Solar power, large-scale energy storage, all linked together by a smart grid architecture that keeps power flowing and balanced. Duke Energy (NYSE: DUK) wants to do it all – and it's brought on Integral Analytics to help make it all work.
The Cincinnati-based startup is working with the utility on its McAlpine Creek project, a "virtual power plant" made up of grid electricity, renewable energy, a big battery and the very homes of its customers.
First off is the 50-kilowatt solar array Duke has installed at its McAlpine substation in south Charlotte. That can feed into the grid or power up a 500-kilowatt zinc bromide battery that Duke hopes to install in the coming weeks (for more on zinc bromide, click here).
Then there are about 100 households, picked from among the 8,300 in the area that have received smart meters from the utility, that will participate in a test of a residential energy management system.
The idea is to hook up air conditioners, heat pumps, water heaters, dryers and other appliances via wireless networks so they can be powered down or turned off to save energy and help the utility curb peak power demands (see The Smart Home, Part I).
Integral Analytics is tasked with getting all those things to work together, said Michael Ozog, vice president of economic valuation. Integral makes software that "can choreograph appliance demand across all these customers," he said.
"By doing that, we can reduce total peak demand that the utility sees without actually curtailing demand," he said. That is, it can get a lot of appliances and air conditioners and the like to respond to commands to turn their power use up or down slightly without a noticeable effect on the part of the homeowner.
Fine-tuning like this is made possible with the in-home devices feeding data to the utility, as well as sensors at the substation level. Working from those ends, Integral can do things like figure out which distribution feeder lines and transformers are under the most strain and turn down power demand from homes fed from them.
At the same time, it can also take into account homeowner preferences for how they'd like their energy managed, he said. For example, it can determine which customers said they're OK with having their air conditioners turned off versus those who want to keep them on, he said.
That's a complicated task even when one is only dealing with relatively stable grid power, Ozog said. Adding solar panels that can see power output sag and soar depending on cloud cover overhead only adds to the challenge, he said.
It's a similar challenge facing utilities across the country as they seek to incorporate growing amounts of intermittent renewable power into their transmission and distribution grids.
GridPoint is another software developer working on integrating these various parts of the smart grid, and is working with utility Xcel Energy on its $100 million SmartGridCity pilot project (see GridPoint Beefs Up Software, Lands New Marketing Deal).
Fort Collins, Colo.-based Spirae is doing similar integration work for the Department of Energy-funded FortZED project and another with Danish transmission system operator Energinet.dk.
As CEO Sunil Cherian explained earlier this month, integrating energy storage devices to help with grid stability operations like frequency regulation – keeping the grid humming at a steady 60 hertz, or cycles per second – is a tricky proposition.

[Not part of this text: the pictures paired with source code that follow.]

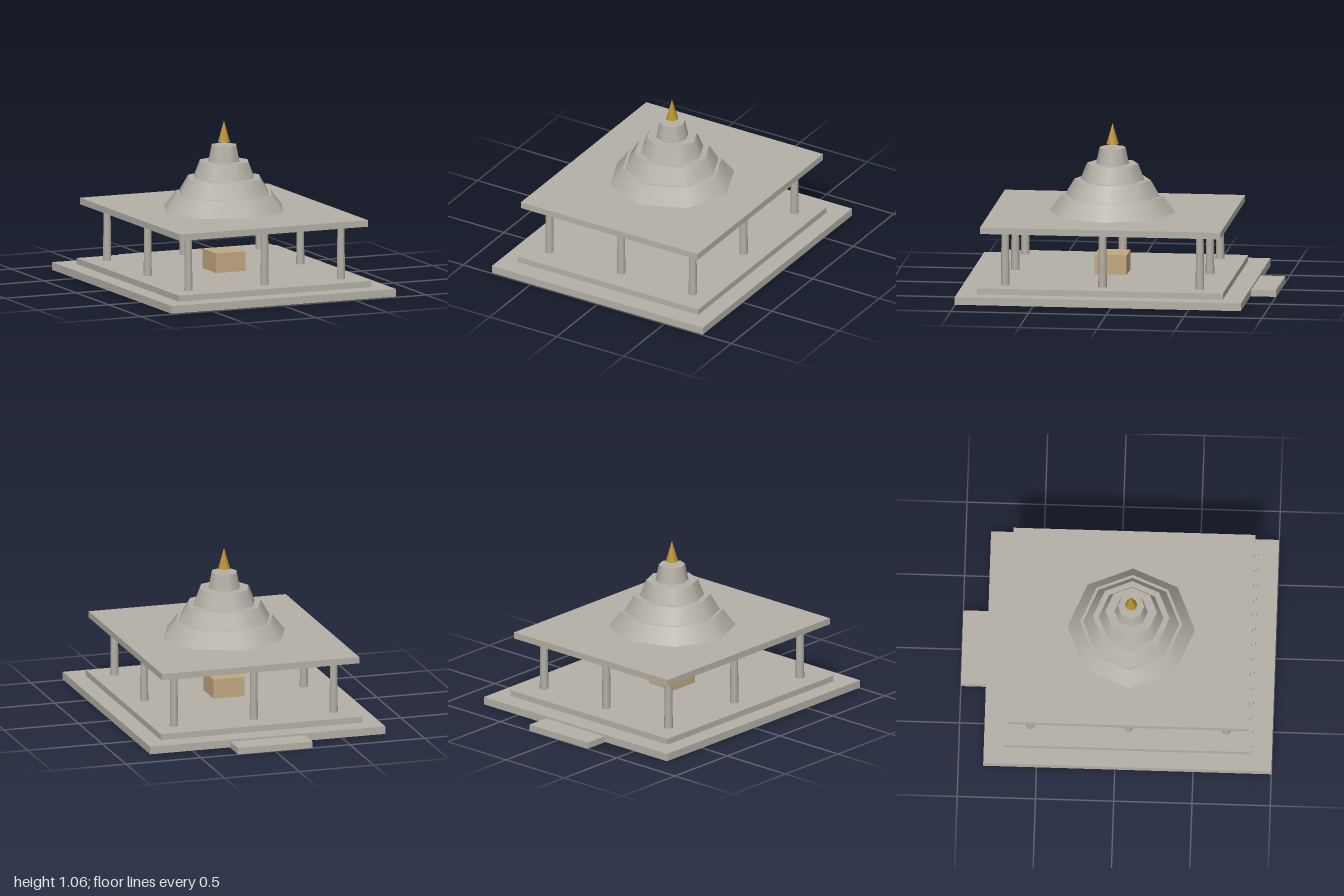
import * as THREE from 'three';

export function createModel() {
  const group = new THREE.Group();
  group.name = 'pavilion';
  const mat = (name, color) => {
    const m = new THREE.MeshStandardMaterial({ color });
    m.name = name;
    return m;
  };
  const stone = mat('stone', 0xb4b0a6);
  const sandstone = mat('sandstone', 0xc2a882);
  const gold = mat('gold', 0xb8902f);
  const CZ = 0.08; // centre of the hall along z

  const add = (name, geometry, material, x, y, z) => {
    const mesh = new THREE.Mesh(geometry, material);
    mesh.name = name;
    mesh.position.set(x, y, z);
    group.add(mesh);
  };
  // Box given by its bottom and top heights
  const slab = (name, w, y0, y1, d, z, material = stone) =>
    add(name, new THREE.BoxGeometry(w, y1 - y0, d), material, 0, (y0 + y1) / 2, z);
  // Eight-sided taper given by its bottom and top heights
  const taper = (name, r0, r1, y0, y1, x, z, material = stone) =>
    add(name, new THREE.CylinderGeometry(r1, r0, y1 - y0, 8), material, x, (y0 + y1) / 2, z);

  // Platform, rear step, roof slab and altar
  slab('lowerPlinth', 1.575, 0.004, 0.054, 1.84, CZ);
  slab('upperPlinth', 1.35, 0.054, 0.093, 1.58, CZ);
  slab('rearStep', 0.5, 0, 0.042, 0.16, -0.92);
  slab('roofSlab', 1.32, 0.443, 0.485, 1.545, CZ);
  slab('altar', 0.206, 0.093, 0.22, 0.206, CZ, sandstone);

  // Eight columns around the edge
  for (const i of [-1, 0, 1]) {
    for (const j of [-1, 0, 1]) {
      if (i || j) taper('column', 0.028, 0.024, 0.093, 0.443, i * 0.535, CZ + j * 0.626);
    }
  }

  // Four stacked roof tiers, each narrowing by a fifth
  for (let i = 0; i < 4; i++) {
    const r = 0.407 - i * 0.1005;
    const y = 0.485 + i * 0.104;
    taper('roofTier', r, r * 0.8, y, y + 0.104, 0, CZ);
  }

  // Finial
  add('finial', new THREE.ConeGeometry(0.04, 0.137, 8), gold, 0, 0.991, CZ);
  return group;
}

That's because the microsecond lag times required to do that means that storage devices have to be embedded with the distributed intelligence to get them to interact with one another in a way that doesn't worsen the problem they were meant to alleviate (see Green Light post).
Ozog said that the Duke McAlpine project is currently getting data in one-minute intervals, but that such finer-tuned uses of its software could apply to future projects.
Integral Analytics started working with Duke when it did a 30-person smart meter pilot in Cincinnati last year, Ozog said. While it doesn't have any other utility projects at present, it is speaking with California utility Pacific Gas & Electric and others, he said.
Working with Integral Analytics is Aleri, a Chicago-based company that makes technology to analyze large amounts of data in real time.
As for who is providing the wireless networking for the McAlpine pilot, Greentech Media identified Sequentric Energy Systems as the company last week, though neither it nor Duke would confirm that fact.
The North Carolina-based company uses a proprietary wireless network to link appliances and home circuits to a gateway that communicates with the utility via broadband connections (see Sequentric Working on Duke Pilot Project).